Now that we have verified that our workflow is available as an action, we need to assign this action to either an existing alert recommendation or a newly created recommendation. To do this, select Recommendations under the Alert Settings, then click on the green plus sign to create a new recommendation. Enter a string that describes what the recommendation is, then select vRealize Orchestrator Adapter from the Adapter Type list. For the Action, select your workflow from the list then click the SAVE button.
Since we are creating a new recommendation in this example, we now need to assign this recommendation to an alert. To do this, click on Alert Definitions under the Alert Settings. Either create a new alert definition or select an existing definition to edit. While I recommend creating a custom alert specific to the DoD STIG checks, for this example, I will assign our new recommendation to the existing alert Virtual Machine is violating Risk Profile 1 in VMware vSphere Security Configuration Guide for vSphere version 6.7. To accomplish this, we will select the alert from the list of alerts and click on the pencil icon at the top of the list to edit the alert definition. In the resulting dialog, we will select Add Recommendations from the left side. Filter the list of recommendations by searching for “stig”, and then drag/drop the recommendation from the left side to the Recommendations section on the right side of the Alert Definition Workspace ensuring that our recommendation is the first in the list. Click the SAVE button to update the alert definition.

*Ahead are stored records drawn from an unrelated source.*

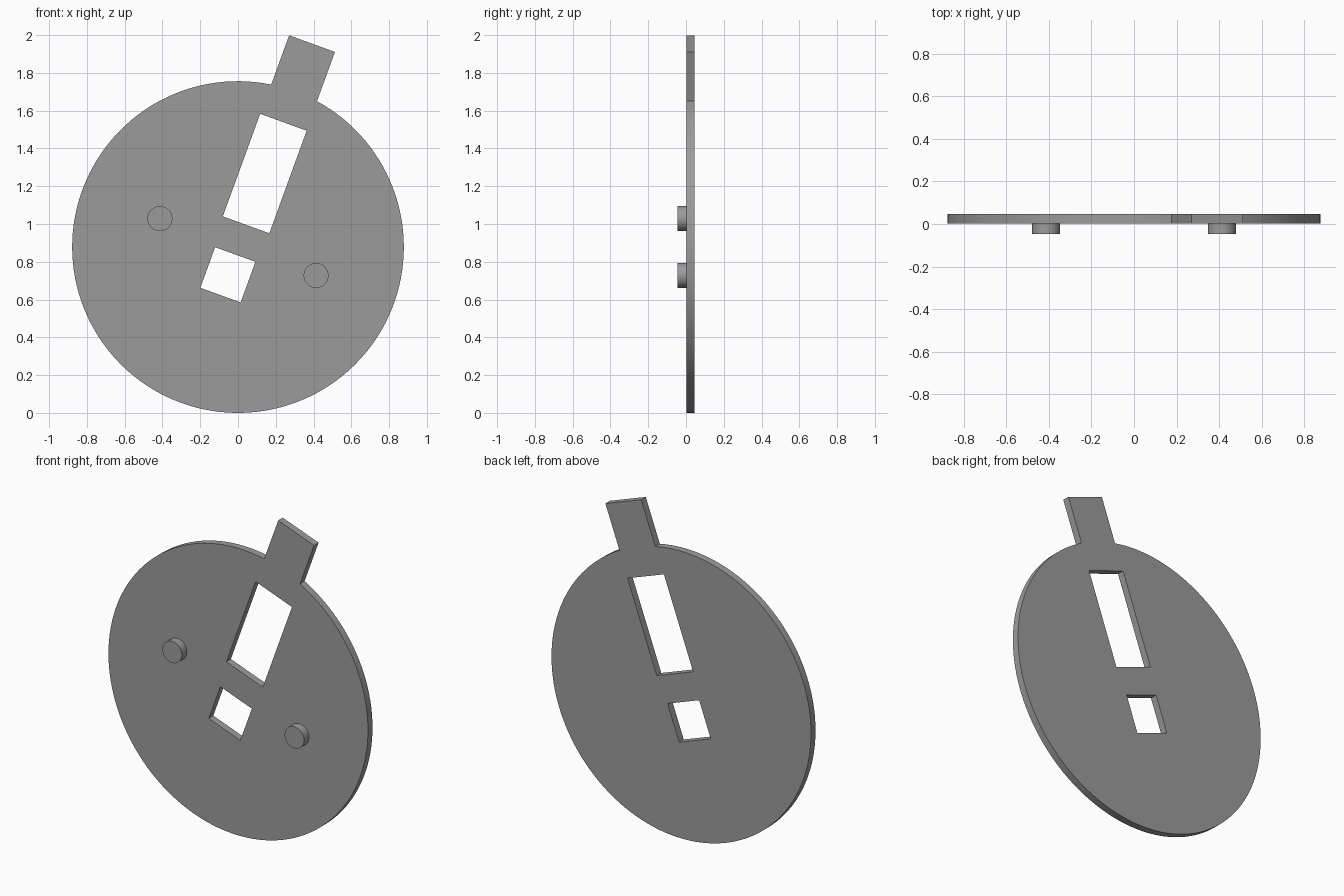
import bpy, bmesh, math
from mathutils import Vector

if "Cube" in bpy.data.objects:
    bpy.data.objects.remove(bpy.data.objects["Cube"])

# Main dimensions
CENTRE_Z = 0.878
RADIUS = 0.878
TILT = math.radians(20)      # lean of the tab and slots from vertical
BACK, MID, FRONT = 0.046, 0.002, -0.046

grey = bpy.data.materials.new("mid_grey")
grey.diffuse_color = (0.33, 0.33, 0.33, 1)
grey.use_nodes = True
grey.node_tree.nodes["Principled BSDF"].inputs["Base Color"].default_value = grey.diffuse_color


def place(across, along, y):
    """Point in the tilted disc frame."""
    c, s = math.cos(TILT), math.sin(TILT)
    return Vector((across * c + along * s, y, CENTRE_Z - across * s + along * c))


def rectangle(half, low, high):
    return [(-half, low), (half, low), (half, high), (-half, high)]


def circle(radius, cx, count):
    return [(cx + radius * math.cos(2 * math.pi * i / count),
             radius * math.sin(2 * math.pi * i / count)) for i in range(count)]


def slab(name, loops, y_back, y_front):
    """Fill an outline with holes and extrude it towards the front."""
    bm = bmesh.new()
    edges = []
    for loop in loops:
        verts = [bm.verts.new(place(a, l, y_back)) for a, l in loop]
        edges += [bm.edges.new((v, verts[(i + 1) % len(verts)]))
                  for i, v in enumerate(verts)]
    bmesh.ops.triangle_fill(bm, use_beauty=True, edges=edges, normal=(0, 1, 0))
    ext = bmesh.ops.extrude_face_region(bm, geom=bm.faces[:], use_keep_orig=True)
    moved = [g for g in ext["geom"] if isinstance(g, bmesh.types.BMVert)]
    bmesh.ops.translate(bm, vec=(0, y_front - y_back, 0), verts=moved)
    bmesh.ops.recalc_face_normals(bm, faces=bm.faces[:])
    mesh = bpy.data.meshes.new(name)
    bm.to_mesh(mesh)
    bm.free()
    mesh.materials.append(grey)
    obj = bpy.data.objects.new(name, mesh)
    bpy.context.collection.objects.link(obj)
    bpy.ops.object.select_all(action='DESELECT')
    obj.select_set(True)
    bpy.context.view_layer.objects.active = obj
    bpy.ops.object.shade_smooth_by_angle(angle=math.radians(30))
    return obj


# Disc outline: a long arc closed by the tab
TAB_HALF, TAB_END, STEPS = 0.129, 1.146, 128
gap = math.asin(TAB_HALF / RADIUS)
outline = []
for i in range(STEPS + 1):
    t = gap + (2 * math.pi - 2 * gap) * i / STEPS
    outline.append((RADIUS * math.sin(t), RADIUS * math.cos(t)))
outline += [(-TAB_HALF, TAB_END), (TAB_HALF, TAB_END)]

# Disc with long slot and small window
slab("disc_plate", [outline,
                    rectangle(0.131, 0.125, 0.703),
                    rectangle(0.1135, -0.271, -0.042)], BACK, MID)

# Two pegs on the front
for side, x in (("left", -0.44), ("right", 0.44)):
    slab(side + "_peg", [circle(0.066, x, 48)], MID, FRONT)
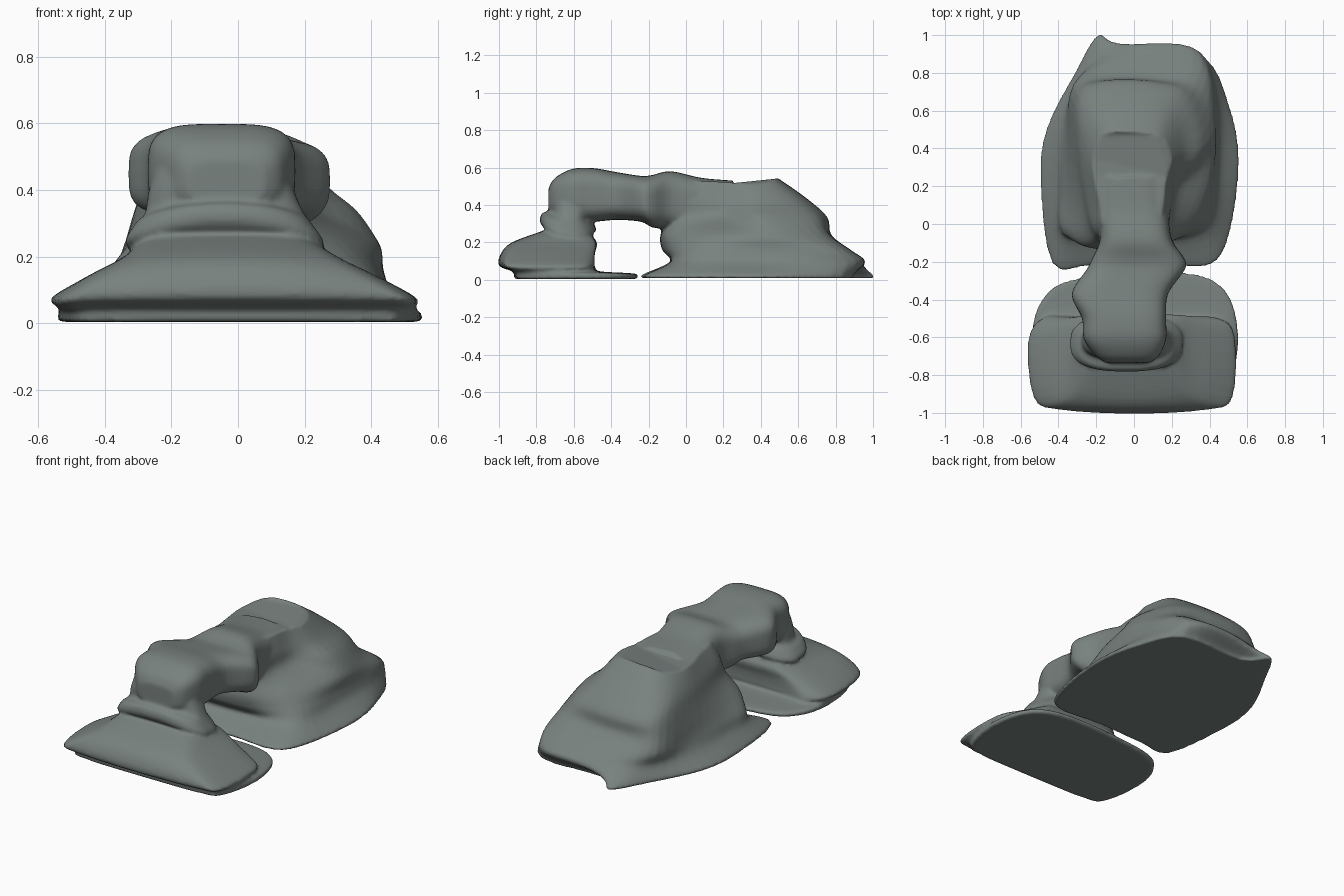
import bpy, bmesh, math
from mathutils import Vector

if "Cube" in bpy.data.objects:
    bpy.data.objects.remove(bpy.data.objects["Cube"])

stone = bpy.data.materials.new("grey_green_stone")
stone.diffuse_color = (0.19, 0.222, 0.213, 1)
stone.use_nodes = True
stone.node_tree.nodes["Principled BSDF"].inputs["Base Color"].default_value = stone.diffuse_color

bm = bmesh.new()


def spline(p0, p1, p2, p3, t):
    return 0.5 * (2 * p1 + (p2 - p0) * t + (2 * p0 - 5 * p1 + 4 * p2 - p3) * t * t
                  + (3 * p1 - p0 - 3 * p2 + p3) * t ** 3)


def refine(points, closed, steps):
    """Catmull-Rom curve through the points."""
    n, out = len(points), []
    get = (lambda i: points[i % n]) if closed else (lambda i: points[max(0, min(n - 1, i))])
    for i in range(n if closed else n - 1):
        for s in range(steps):
            out.append(spline(get(i - 1), get(i), get(i + 1), get(i + 2), s / steps))
    if not closed:
        out.append(points[-1])
    return out


def loft(rings, ring_steps=4, level_steps=4):
    """Closed smooth skin through a stack of rings."""
    rings = [refine(r, True, ring_steps) for r in rings]
    columns = [refine(list(c), False, level_steps) for c in zip(*rings)]
    rows = [[bm.verts.new(p) for p in r] for r in zip(*columns)]
    n = len(rows[0])
    faces = [bm.faces.new(rows[0][::-1]), bm.faces.new(rows[-1])]
    for a, b in zip(rows, rows[1:]):
        for i in range(n):
            j = (i + 1) % n
            faces.append(bm.faces.new((a[i], a[j], b[j], b[i])))
    bmesh.ops.recalc_face_normals(bm, faces=faces)


def outline(z, pts, dome=0.0):
    return [Vector((x, y, z - dome * x * x)) for x, y in pts]


def box_ring(u0, u1, v0, v1, power=0.5, n=24):
    """Rounded rectangle as (u, v) pairs."""
    out = []
    for i in range(n):
        a = 2 * math.pi * (i + 0.5) / n
        c, s = math.cos(a), math.sin(a)
        out.append(((u0 + u1) / 2 + (u1 - u0) / 2 * math.copysign(abs(c) ** power, c),
                    (v0 + v1) / 2 + (v1 - v0) / 2 * math.copysign(abs(s) ** power, s)))
    return out


# large rear mound with a flared foot and a hollow on its right flank
foot = [(-.43, -.2), (-.22, -.21), (.1, -.2), (.39, -.21), (.5, -.05), (.55, .33), (.5, .63),
        (.36, .88), (-.05, .89), (-.18, 1.0), (-.31, .8), (-.46, .5), (-.49, .22)]
low = [(-.39, -.06), (-.2, -.08), (.1, -.08), (.32, -.07), (.43, .02), (.46, .3), (.45, .65),
       (.35, .91), (.12, .96), (-.15, .91), (-.3, .75), (-.39, .5), (-.41, .2)]
waist = [(-.37, -.05), (-.2, -.12), (.08, -.12), (.27, -.06), (.39, .05), (.43, .3), (.43, .62),
         (.36, .84), (.12, .88), (-.15, .85), (-.32, .74), (-.36, .48), (-.38, .15)]
middle = [(-.31, -.07), (-.2, -.13), (.08, -.13), (.2, -.08), (.32, .05), (.4, .26), (.42, .5),
          (.32, .73), (.12, .77), (-.15, .77), (-.31, .71), (-.34, .45), (-.33, .12)]
brow = [(-.23, -.05), (-.16, -.09), (.08, -.09), (.17, -.05), (.21, .08), (.25, .22), (.36, .4),
        (.28, .66), (.12, .74), (-.15, .75), (-.29, .67), (-.31, .42), (-.27, .1)]
high = [(-.21, -.03), (-.15, -.06), (.08, -.06), (.17, -.03), (.19, .08), (.21, .22), (.27, .38),
        (.22, .56), (.1, .63), (-.13, .64), (-.26, .58), (-.28, .38), (-.24, .1)]
crest = [(-.17, 0), (-.12, -.02), (.08, -.02), (.14, .02), (.16, .12), (.17, .23), (.2, .34),
         (.16, .45), (.08, .48), (-.1, .49), (-.19, .45), (-.22, .3), (-.18, .1)]
loft([outline(0.008, foot), outline(0.028, foot), outline(0.095, low), outline(0.16, waist),
      outline(0.24, middle), outline(0.335, brow), outline(0.44, high, 0.4),
      outline(0.55, crest, 1.0)])

# front slab: thin foot, groove, overhanging ledge, sloping shoulders
slab_foot = [(-.5, -.86), (-.38, -.91), (0, -.92), (.38, -.91), (.5, -.86), (.55, -.6),
             (.48, -.36), (.25, -.27), (-.3, -.3), (-.48, -.4), (-.54, -.6)]
groove = [(-.52, -.88), (-.38, -.92), (0, -.93), (.38, -.92), (.51, -.87), (.52, -.6),
          (.45, -.5), (.25, -.48), (-.3, -.47), (-.45, -.48), (-.53, -.6)]
ledge = [(-.53, -.92), (-.4, -.98), (0, -1), (.4, -.98), (.52, -.92), (.53, -.6),
         (.45, -.5), (.25, -.49), (-.3, -.49), (-.48, -.5), (-.56, -.62)]
shoulder = [(-.44, -.91), (-.33, -.97), (0, -.99), (.3, -.97), (.41, -.9), (.41, -.62),
            (.35, -.5), (.2, -.49), (-.25, -.49), (-.4, -.52), (-.45, -.65)]
slope = [(-.33, -.85), (-.25, -.91), (0, -.93), (.2, -.91), (.29, -.85), (.29, -.62),
         (.25, -.5), (.15, -.48), (-.2, -.48), (-.3, -.52), (-.34, -.65)]
top = [(-.26, -.72), (-.18, -.76), (0, -.77), (.12, -.76), (.19, -.72), (.21, -.62),
       (.18, -.55), (.1, -.53), (-.18, -.53), (-.25, -.56), (-.28, -.63)]
loft([outline(0.004, slab_foot), outline(0.032, slab_foot), outline(0.046, groove),
      outline(0.075, ledge), outline(0.14, shoulder), outline(0.2, slope), outline(0.26, top)])

# neck with a tilted collar: z, x range, y range
neck = [(.2, -.25, .18, -.72, -.54), (.25, -.28, .21, -.75, -.53), (.285, -.34, .26, -.78, -.48),
        (.335, -.31, .22, -.77, -.5), (.36, -.28, .2, -.72, -.52), (.42, -.27, .17, -.72, -.5),
        (.5, -.25, .15, -.71, -.45)]
loft([[Vector((x, y, z - 0.15 * (y + 0.63) - 0.55 * (x + 0.04) ** 2))
       for x, y in box_ring(*r, 0.75)] for z, *r in neck], 2)

# winding bridge running back into the mound: y, x range, z range, squareness
bridge = [(-.735, -.15, .08, .36, .49, .6), (-.7, -.2, .13, .34, .545, .55),
          (-.61, -.265, .17, .32, .592, .55), (-.5, -.275, .17, .31, .597, .55),
          (-.37, -.33, .18, .32, .575, .55), (-.24, -.25, .27, .31, .555, .6),
          (-.18, -.22, .265, .28, .56, .6), (-.08, -.18, .2, .27, .58, .6),
          (.08, -.19, .18, .25, .545, .6), (.25, -.18, .16, .3, .53, .6)]
loft([[Vector((x, y, z)) for x, z in box_ring(*r)] for y, *r in bridge], 2)

mesh = bpy.data.meshes.new("rock_arch")
bm.to_mesh(mesh)
bm.free()
mesh.materials.append(stone)
rock = bpy.data.objects.new("rock_arch", mesh)
bpy.context.collection.objects.link(rock)

# fuse the masses into one weathered rock
fuse = rock.modifiers.new("fuse", 'REMESH')
fuse.mode = 'VOXEL'
fuse.voxel_size = 0.01
fuse.use_smooth_shade = True
wear = rock.modifiers.new("wear", 'SMOOTH')
wear.factor = 0.5
wear.iterations = 4
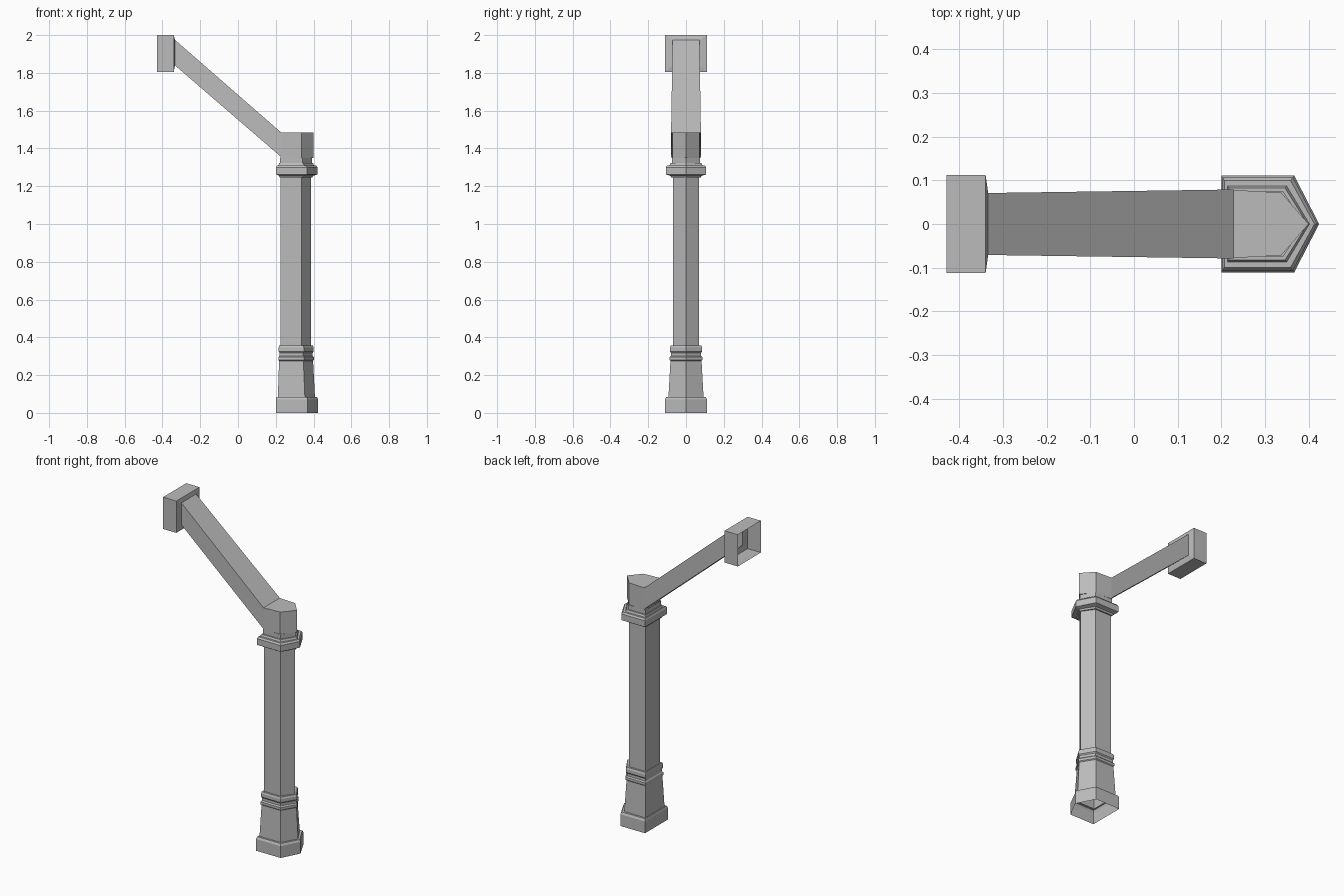
import bpy, bmesh, math

cube = bpy.data.objects.get("Cube")
if cube:
    bpy.data.objects.remove(cube, do_unlink=True)

# One plain grey for the whole post
grey = bpy.data.materials.new("stone_grey")
GREY = (0.5, 0.5, 0.5, 1)
grey.diffuse_color = GREY
grey.use_nodes = True
grey.node_tree.nodes["Principled BSDF"].inputs["Base Color"].default_value = GREY


def loft(name, loops, cap_start=False, cap_end=False):
    """Skin a series of equal-length closed loops."""
    bm = bmesh.new()
    rings = [[bm.verts.new(p) for p in loop] for loop in loops]
    n = len(rings[0])
    for a, b in zip(rings, rings[1:]):
        for i in range(n):
            j = (i + 1) % n
            bm.faces.new((a[i], a[j], b[j], b[i]))
    if cap_start:
        bm.faces.new(rings[0][::-1])
    if cap_end:
        bm.faces.new(rings[-1])
    mesh = bpy.data.meshes.new(name)
    bm.to_mesh(mesh)
    bm.free()
    mesh.materials.append(grey)
    obj = bpy.data.objects.new(name, mesh)
    bpy.context.collection.objects.link(obj)
    return obj


def pentagon(z, t):
    """Pointed column section; t = 0 is the shaft, t = 1 the plinth."""
    back, side = 0.225 - 0.025 * t, 0.07 + 0.041 * t
    shoulder, tip = 0.337 + 0.03 * t, 0.386 + 0.038 * t
    return [(back, -side, z), (shoulder, -side, z), (tip, 0, z),
            (shoulder, side, z), (back, side, z)]


def rect(x, side, low, high):
    """Rectangle facing along x, wound to skin outward towards +x."""
    return [(x, -side, low), (x, side, low), (x, side, high), (x, -side, high)]


def stack(name, profile, **caps):
    return loft(name, [pentagon(z, t) for z, t in profile], **caps)


# Column, from the ground up
stack("plinth", [(0, 1), (0.072, 1), (0.085, 0.85), (0.085, 0.5)])
stack("pedestal", [(0.085, 0.56), (0.275, 0.3)])
stack("base_moulding", [(0.275, 0.3), (0.28, 0.42), (0.295, 0.42), (0.302, 0.25),
                        (0.318, 0.25), (0.325, 0.38), (0.345, 0.38), (0.356, 0.28),
                        (0.356, 0)])
stack("shaft", [(0.356, 0), (1.245, 0)])
stack("capital_moulding", [(1.245, 0), (1.245, 0.2), (1.255, 0.3), (1.262, 0.9),
                           (1.3, 0.9), (1.31, 0.72), (1.31, 0.42), (1.322, 0.3),
                           (1.322, 0.12)])
stack("neck", [(1.322, 0.12), (1.35, 0.12)])

# Head block
head = [(0.226, -0.078), (0.337, -0.072), (0.4, 0), (0.337, 0.072), (0.226, 0.078)]
loft("head", [[(x, y, z) for x, y in head] for z in (1.35, 1.485)],
     cap_start=True, cap_end=True)

# Sloping hollow arm
loft("arm", [rect(-0.334, 0.071, 1.84, 1.975), rect(0.228, 0.079, 1.355, 1.485)])

# Mounting box, open at its outer end and towards the hollow arm
loft("mounting_box", [rect(-0.43, 0.112, 1.805, 2.0), rect(-0.34, 0.112, 1.805, 2.0),
                      rect(-0.334, 0.071, 1.84, 1.975)])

The final step is to configure our vRealize Orchestrator policy so that the alert is configured to execute the automation. To do this, select Administration from the top of the window, then select Policies from the left side of the window. Select the policy that you would like to apply this automation to, then click the pencil icon at the top of the list to edit the policy.
In the resulting Edit Monitoring Policy dialog, select Alert/Symptom Definitions from the left side. In the Filter box at the top of the Alert Definitions list, we’ll search for “Virtual Machine is violating Risk Profile 1 in VMware vSphere Security Configuration Guide for vSphere version 6.7”. This should filter the list so that only our desired alert is listed. Notice that our action is listed under the Actionable Recommendations. To have vRealize Operations automatically execute this action, under the Automate column, change the value from Inherit to the value Local that has a green checkmark to the left of it. Click the SAVE button to save the policy change.
Now that the policy has been changed to include the automated remediation action, vRealize Operations will execute our workflow against every VM that generates the alert “Virtual Machine is violating Risk Profile 1 in VMware vSphere Security Configuration Guide for vSphere version 6.7”. vRealize Operations will only execute the automation a single time when the alert is first generated. Because of this, any existing VMs that already have the alert active will need to have the alert canceled so that vRealize Operations can regenerate the alert.
That is all there is to it. Every time your alert triggers, it will now automatically execute your vRealize Orchestrator workflow. To verify that this has occurred, go back to the Recent Tasks list in vRealize Operations by selection Administration at the top of the window, then expand History, and select Recent Tasks.
Get Notified of Future Posts